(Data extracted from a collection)

-=-=-=-=-

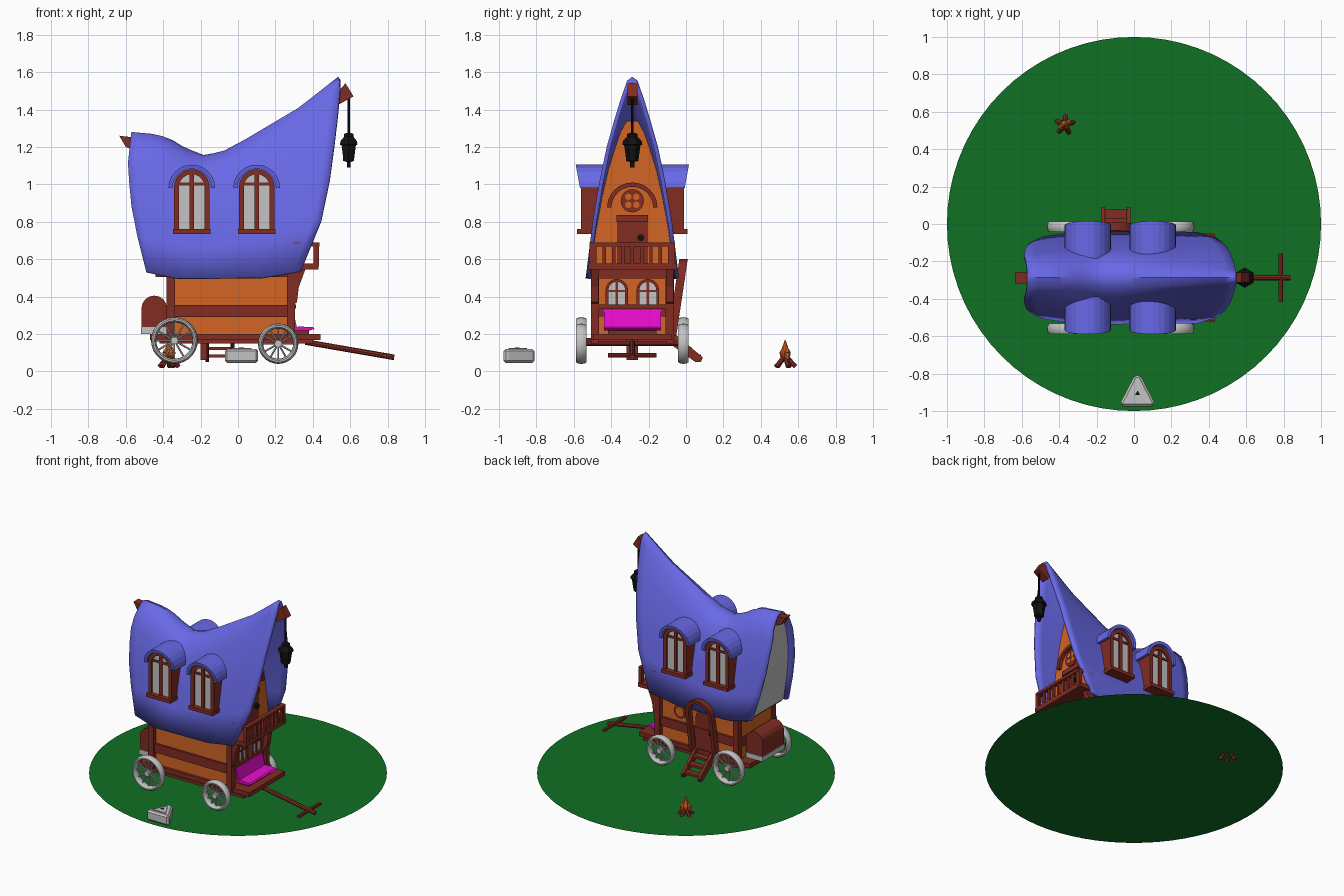
import bpy, bmesh, math
from mathutils import Vector, Matrix

if "Cube" in bpy.data.objects:
    bpy.data.objects.remove(bpy.data.objects["Cube"])

YC = -0.287  # wagon centre line


def material(name, rgb):
    m = bpy.data.materials.new(name)
    m.use_nodes = True
    m.diffuse_color = (*rgb, 1)
    m.node_tree.nodes["Principled BSDF"].inputs["Base Color"].default_value = (*rgb, 1)
    return m


BLUE = material("roof_blue", (0.14, 0.14, 0.8))
ORANGE = material("wall_orange", (0.65, 0.13, 0.018))
BROWN = material("wood_brown", (0.22, 0.025, 0.016))
GREY = material("pale_grey", (0.55, 0.55, 0.55))
GREEN = material("grass_green", (0.005, 0.16, 0.017))
PINK = material("cushion_pink", (0.8, 0.004, 0.6))
BLACK = material("iron_black", (0.006, 0.006, 0.006))


def finish(name, bm, mat, smooth=False, fix=True):
    if fix:
        bmesh.ops.recalc_face_normals(bm, faces=bm.faces)
    me = bpy.data.meshes.new(name)
    bm.to_mesh(me)
    bm.free()
    me.materials.append(mat)
    ob = bpy.data.objects.new(name, me)
    bpy.context.scene.collection.objects.link(ob)
    if smooth:
        bpy.context.view_layer.objects.active = ob
        bpy.ops.object.select_all(action="DESELECT")
        ob.select_set(True)
        bpy.ops.object.shade_smooth_by_angle(angle=math.radians(35))
    return ob


def prism(name, pts, axis, a, b, mat):
    """Extrude a 2D outline along an axis: x takes (y,z), y takes (x,z), z takes (x,y)."""
    def at(p, d):
        return {"x": (d, *p), "y": (p[0], d, p[1]), "z": (*p, d)}[axis]
    bm = bmesh.new()
    lo, hi = [[bm.verts.new(at(p, d)) for p in pts] for d in (a, b)]
    bm.faces.new(lo)
    bm.faces.new(hi)
    for i in range(len(pts)):
        j = (i + 1) % len(pts)
        bm.faces.new((lo[i], lo[j], hi[j], hi[i]))
    return finish(name, bm, mat)


def box(name, x, y, z, mat):
    pts = [(x[0], y[0]), (x[1], y[0]), (x[1], y[1]), (x[0], y[1])]
    return prism(name, pts, "z", z[0], z[1], mat)


def rod(name, p, q, r, mat, r2=None, sides=10):
    p, q = Vector(p), Vector(q)
    d = q - p
    bm = bmesh.new()
    rot = d.to_track_quat("Z", "Y").to_matrix().to_4x4()
    bmesh.ops.create_cone(bm, cap_ends=True, segments=sides, radius1=r, depth=d.length,
                          radius2=r if r2 is None else r2, matrix=Matrix.Translation((p + q) / 2) @ rot)
    return finish(name, bm, mat, sides > 8)


def arc(c, z, r, n=12):
    return [(c + r * math.cos(math.pi * i / n), z + r * math.sin(math.pi * i / n)) for i in range(n + 1)]


def arch(c, w, z0, z1):
    return [(c + w, z0)] + arc(c, z1 - w, w) + [(c - w, z0)]


def arch_ring(c, w, z0, z1, t):
    return arch(c, w, z0, z1) + arch(c, w - t, z0, z1 - t)[::-1]


def lerp(table, t):
    for (a, u), (b, v) in zip(table, table[1:]):
        if t <= b:
            return u + (v - u) * (t - a) / (b - a)
    return table[-1][1]


# Roof: s runs along the ridge, v runs from ridge to eave
RIDGE = [(0, 1.28), (.1, 1.27), (.18, 1.25), (.26, 1.195), (.35, 1.157), (.44, 1.175), (.55, 1.24), (.81, 1.41), (1, 1.575)]
EAVE = [(0, .53), (.2, .497), (.75, .5), (1, .535)]
REAR_X = [(0, -.57), (.24, -.59), (.6, -.565), (1, -.49)]
FRONT_X = [(0, .535), (.05, .545), (.27, .525), (.53, .49), (.74, .445), (1, .335)]
WIDE = [(0, 0), (.02, .045), (.1, .11), (.3, .165), (.6, .21), (1, .25)]
STEEP = [(0, 0), (.02, .028), (.15, .075), (.36, .137), (.65, .2), (1, .245)]
ROWS = [0, .02, .06, .12, .22, .36, .53, .74, 1]


def roof_point(s, v):
    top, low = lerp(RIDGE, s), lerp(EAVE, s)
    x = REAR = lerp(REAR_X, v)
    x = REAR + (lerp(FRONT_X, v) - REAR) * s
    k = max(0, (s - .4) / .6)
    end = 1 - .12 * max(0, 1 - s / .25)
    w = (lerp(WIDE, v) * (1 - k) + lerp(STEEP, v) * k) * end
    return x, w, top + (low - top) * v


bm = bmesh.new()
profile = [(v, -1) for v in ROWS[:0:-1]] + [(v, 1) for v in ROWS]
grid = []
for i in range(21):
    row = []
    for v, side in profile:
        x, w, z = roof_point(i / 20, v)
        row.append(bm.verts.new((x, YC + side * w, z)))
    grid.append(row)
for a, b in zip(grid, grid[1:]):
    for j in range(len(profile) - 1):
        bm.faces.new((a[j], b[j], b[j + 1], a[j + 1]))
roof = finish("roof", bm, BLUE, True, fix=False)
mod = roof.modifiers.new("thickness", "SOLIDIFY")
mod.thickness, mod.offset = 0.022, -1


def gable(name, mat, x=None):
    bm = bmesh.new()
    prev = None
    for v in ROWS[2:]:
        s = .04
        if x is not None:
            s = (x - lerp(REAR_X, v)) / (lerp(FRONT_X, v) - lerp(REAR_X, v))
        px, w, z = roof_point(s, v)
        pair = [bm.verts.new((px, YC + k * max(.004, w - .012), z)) for k in (-1, 1)]
        if prev:
            bm.faces.new((prev[0], prev[1], pair[1], pair[0]))
        prev = pair
    finish(name, bm, mat)


gable("rear_gable", GREY)
gable("front_gable", ORANGE, .3)

# Ridge beam ends and hanging lantern
prism("front_ridge_beam", [(.5, 1.46), (.575, 1.54), (.618, 1.47), (.535, 1.425)], "y", YC - .027, YC + .027, BROWN)
prism("rear_ridge_beam", [(-.635, 1.26), (-.55, 1.25), (-.55, 1.18), (-.6, 1.2)], "y", YC - .03, YC + .03, BROWN)
rod("lantern_rod", (.592, YC, 1.25), (.592, YC, 1.47), .007, BLACK)
levels = [(1.09, .012), (1.12, .012), (1.125, .034), (1.14, .034), (1.21, .044), (1.212, .054), (1.232, .05), (1.255, .028), (1.27, .028), (1.275, .01)]
for (z0, r0), (z1, r1) in zip(levels, levels[1:]):
    rod("lantern_section", (.592, YC, z0), (.592, YC, z1), r0, BLACK, r1, 6)

# Dormers on both slopes
for side in (-1, 1):
    def out(d):
        return YC + side * d
    for c in (-.247, .1):
        prism("dormer_body", arch(c, .092, .75, 1.075), "y", out(.06), out(.255), BROWN)
        prism("dormer_glass", arch(c, .075, .76, 1.06), "y", out(.255), out(.26), GREY)
        prism("dormer_frame", arch_ring(c, .095, .75, 1.08, .026), "y", out(.25), out(.275), BROWN)
        box("dormer_mullion", (c - .012, c + .012), (out(.25), out(.27)), (.75, 1.06), BROWN)
        box("dormer_crossbar", (c - .075, c + .075), (out(.25), out(.268)), (.995, 1.01), BROWN)
        box("dormer_sill", (c - .1, c + .1), (out(.2), out(.295)), (.735, .76), BROWN)
        hood = prism("dormer_hood", arc(c, .98, .125) + arc(c, .98, .103)[::-1], "y", out(.06), out(.28), BLUE)
        for vert in hood.data.vertices:
            if abs(vert.co.y - YC) > .2:
                vert.co.y += side * (vert.co.z - .98) * .18

# Lower cabin with posts and rails
box("cabin", (-.37, .285), (YC - .19, YC + .19), (.19, .53), ORANGE)
box("cabin_band", (-.38, .288), (YC - .205, YC + .205), (.29, .355), BROWN)
box("cabin_ceiling", (-.44, .3), (YC - .21, YC + .21), (.505, .54), BROWN)
box("floor", (-.47, .44), (YC - .21, YC + .21), (.168, .2), BROWN)
for y in (YC - .2, YC + .2):
    box("chassis_beam", (-.42, .4), (y - .02, y + .02), (.15, .17), BROWN)
    for x in (-.358, .285):
        box("corner_post", (x - .024, x + .02), (y - .022, y + .022), (.17, .54), BROWN)
    prism("balcony_bracket", [(.29, .35), (.315, .37), (.325, .45), (.36, .545), (.29, .545)], "y", y - .02, y + .02, BROWN)
box("front_sill", (.28, .31), (YC - .2, YC + .2), (.335, .358), BROWN)
box("front_lintel", (.28, .31), (YC - .205, YC + .205), (.497, .545), BROWN)
for y in (YC - .083, YC + .083):
    prism("front_glass", arch(y, .05, .355, .485), "x", .285, .29, GREY)
    prism("front_window_frame", arch_ring(y, .06, .355, .494, .015), "x", .28, .302, BROWN)
    box("front_window_mullion", (.28, .298), (y - .006, y + .006), (.355, .485), BROWN)
    box("front_window_crossbar", (.28, .298), (y - .05, y + .05), (.425, .435), BROWN)

# Balcony, door and round window on the front gable
box("balcony_floor", (.28, .43), (YC - .235, YC + .235), (.545, .577), BROWN)
box("balcony_rail", (.405, .435), (YC - .22, YC + .22), (.668, .688), BROWN)
for k in range(9):
    y = YC - .2 + .05 * k
    box("baluster", (.412, .428), (y - .009, y + .009), (.57, .67), BROWN)
for y in (YC - .215, YC + .215):
    box("balcony_side_rail", (.3, .43), (y - .01, y + .01), (.668, .688), BROWN)
    box("balcony_post", (.405, .432), (y - .013, y + .013), (.56, .688), BROWN)
box("door", (.295, .312), (YC - .08, YC + .08), (.577, .8), BROWN)
box("door_lintel", (.295, .322), (YC - .084, YC + .084), (.8, .835), BROWN)
rod("door_knob", (.31, YC + .045, .715), (.335, YC + .045, .715), .018, BLACK)
prism("round_window_arch", arc(YC, .875, .135) + arc(YC, .875, .112)[::-1], "x", .298, .325, BROWN)
rod("round_window", (.298, YC, .912), (.31, YC, .912), .062, BROWN, sides=20)
for a in (.785, 2.356, 3.927, 5.498):
    y, z = YC + .03 * math.cos(a), .912 + .03 * math.sin(a)
    rod("round_window_pane", (.309, y, z), (.313, y, z), .018, ORANGE, sides=8)

# Driver's seat
prism("seat_back", [(.285, .33), (.293, .33), (.315, .235), (.3, .225)], "y", YC - .152, YC + .152, PINK)
prism("seat_cushion", [(.3, .235), (.33, .24), (.4, .236), (.41, .228), (.39, .22), (.31, .218)], "y", YC - .152, YC + .152, PINK)
box("seat_base", (.3, .38), (YC - .13, YC + .13), (.2, .22), BROWN)

# Rear trunk with barrel lid
prism("trunk", [(-.38, .235)] + arc(-.448, .337, .068, 8) + [(-.515, .235)], "y", YC - .125, YC + .125, BROWN)
box("trunk_base", (-.518, -.38), (YC - .13, YC + .13), (.2, .236), GREY)

# Side doorway, round side window and steps
porch = prism("side_door_frame", arch_ring(-.097, .108, .19, .6, .025), "y", YC + .19, YC + .235, BROWN)
for vert in porch.data.vertices:
    vert.co.y += (vert.co.z - .19) * .15
prism("side_door", arch(-.097, .08, .2, .5), "y", YC + .18, YC + .2, BROWN)
rod("side_door_knob", (-.15, YC + .195, .34), (-.15, YC + .22, .34), .014, BLACK)
rod("side_window", (.1, YC + .18, .44), (.1, YC + .215, .44), .05, BROWN, sides=16)
rod("side_window_glass", (.1, YC + .215, .44), (.1, YC + .218, .44), .033, ORANGE, sides=16)
for k in range(3):
    y, z = -.045 + .05 * k, .165 - .042 * k
    box("step", (-.16, -.035), (y - .025, y + .025), (z - .008, z + .008), BROWN)
for x in (-.165, -.03):
    prism("step_stringer", [(-.09, .2), (-.06, .2), (.09, .075), (.08, .05), (.05, .05), (-.09, .15)], "x", x - .01, x + .01, BROWN)

# Wheels and axles
for x, z, r in ((-.34, .165, .125), (.215, .148, .108)):
    rod("axle", (x, YC - .28, z), (x, YC + .28, z), .013, BROWN)
    for side in (-1, 1):
        y = YC + side * .273
        bm = bmesh.new()
        rings = []
        for i in range(28):
            a = math.tau * i / 28
            ring = []
            for j in range(10):
                b = math.tau * j / 10
                rr = r - .014 + .014 * math.cos(b)
                ring.append(bm.verts.new((x + rr * math.cos(a), y + .03 * math.sin(b), z + rr * math.sin(a))))
            rings.append(ring)
        for i in range(28):
            for j in range(10):
                p, q, k = rings[i - 1], rings[i], j - 1
                bm.faces.new((p[k], q[k], q[j], p[j]))
        finish("wheel_rim", bm, GREY, True)
        rod("wheel_hub", (x, y - .025, z), (x, y + .025, z), .02, GREY)
        for i in range(12):
            a = math.tau * i / 12
            rod("wheel_spoke", (x, y, z), (x + (r - .02) * math.cos(a), y, z + (r - .02) * math.sin(a)), .005, GREY, sides=6)

# Tow bar
rod("tow_bar", (.36, YC, .157), (.835, YC, .075), .015, BROWN, sides=8)
rod("tow_crossbar", (.785, YC - .13, .085), (.785, YC + .13, .085), .012, BROWN, sides=8)
box("under_post", (-.2, -.165), (YC - .03, YC + .03), (.06, .17), BROWN)

# Grass, stone wedge and campfire
bm = bmesh.new()
bmesh.ops.create_circle(bm, cap_ends=True, segments=72, radius=1, matrix=Matrix.Translation((0, 0, .04)))
finish("grass", bm, GREEN)
outer = [(-.07, -.975), (.108, -.975), (.108, -.95), (.035, -.81), (.003, -.81), (-.07, -.95)]
wedge = prism("stone_wedge", outer, "z", .045, .12, GREY)
bevel = wedge.modifiers.new("soft_edges", "BEVEL")
bevel.width = .012
prism("wedge_top", [(-.035, -.95), (.073, -.95), (.019, -.85)], "z", .118, .126, GREY)
prism("wedge_mark", [(.005, -.915), (.033, -.915), (.019, -.89)], "z", .124, .128, BLACK)
for a in (.3, 1.5, 2.7, 4.0, 5.2):
    dx, dy = math.cos(a), math.sin(a)
    rod("fire_log", (-.37 + .055 * dx, .53 + .055 * dy, .025), (-.37 - .01 * dx, .53 - .01 * dy, .095), .013, BROWN, sides=7)
for dx, dy, h, r in ((0, 0, .17, .026), (.02, .012, .14, .018), (-.018, -.012, .135, .018)):
    rod("flame_base", (-.37 + dx, .53 + dy, .06), (-.37 + dx, .53 + dy, .1), r * .6, ORANGE, r, 6)
    rod("flame_tip", (-.37 + dx, .53 + dy, .1), (-.37 + dx * .6, .53 + dy * .6, h), r, ORANGE, .001, 6)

-=-=-=-=-

**Goal of the exercise:** Note how many lines above hold "grid" and give that figure alone.

**Problem solution:** 3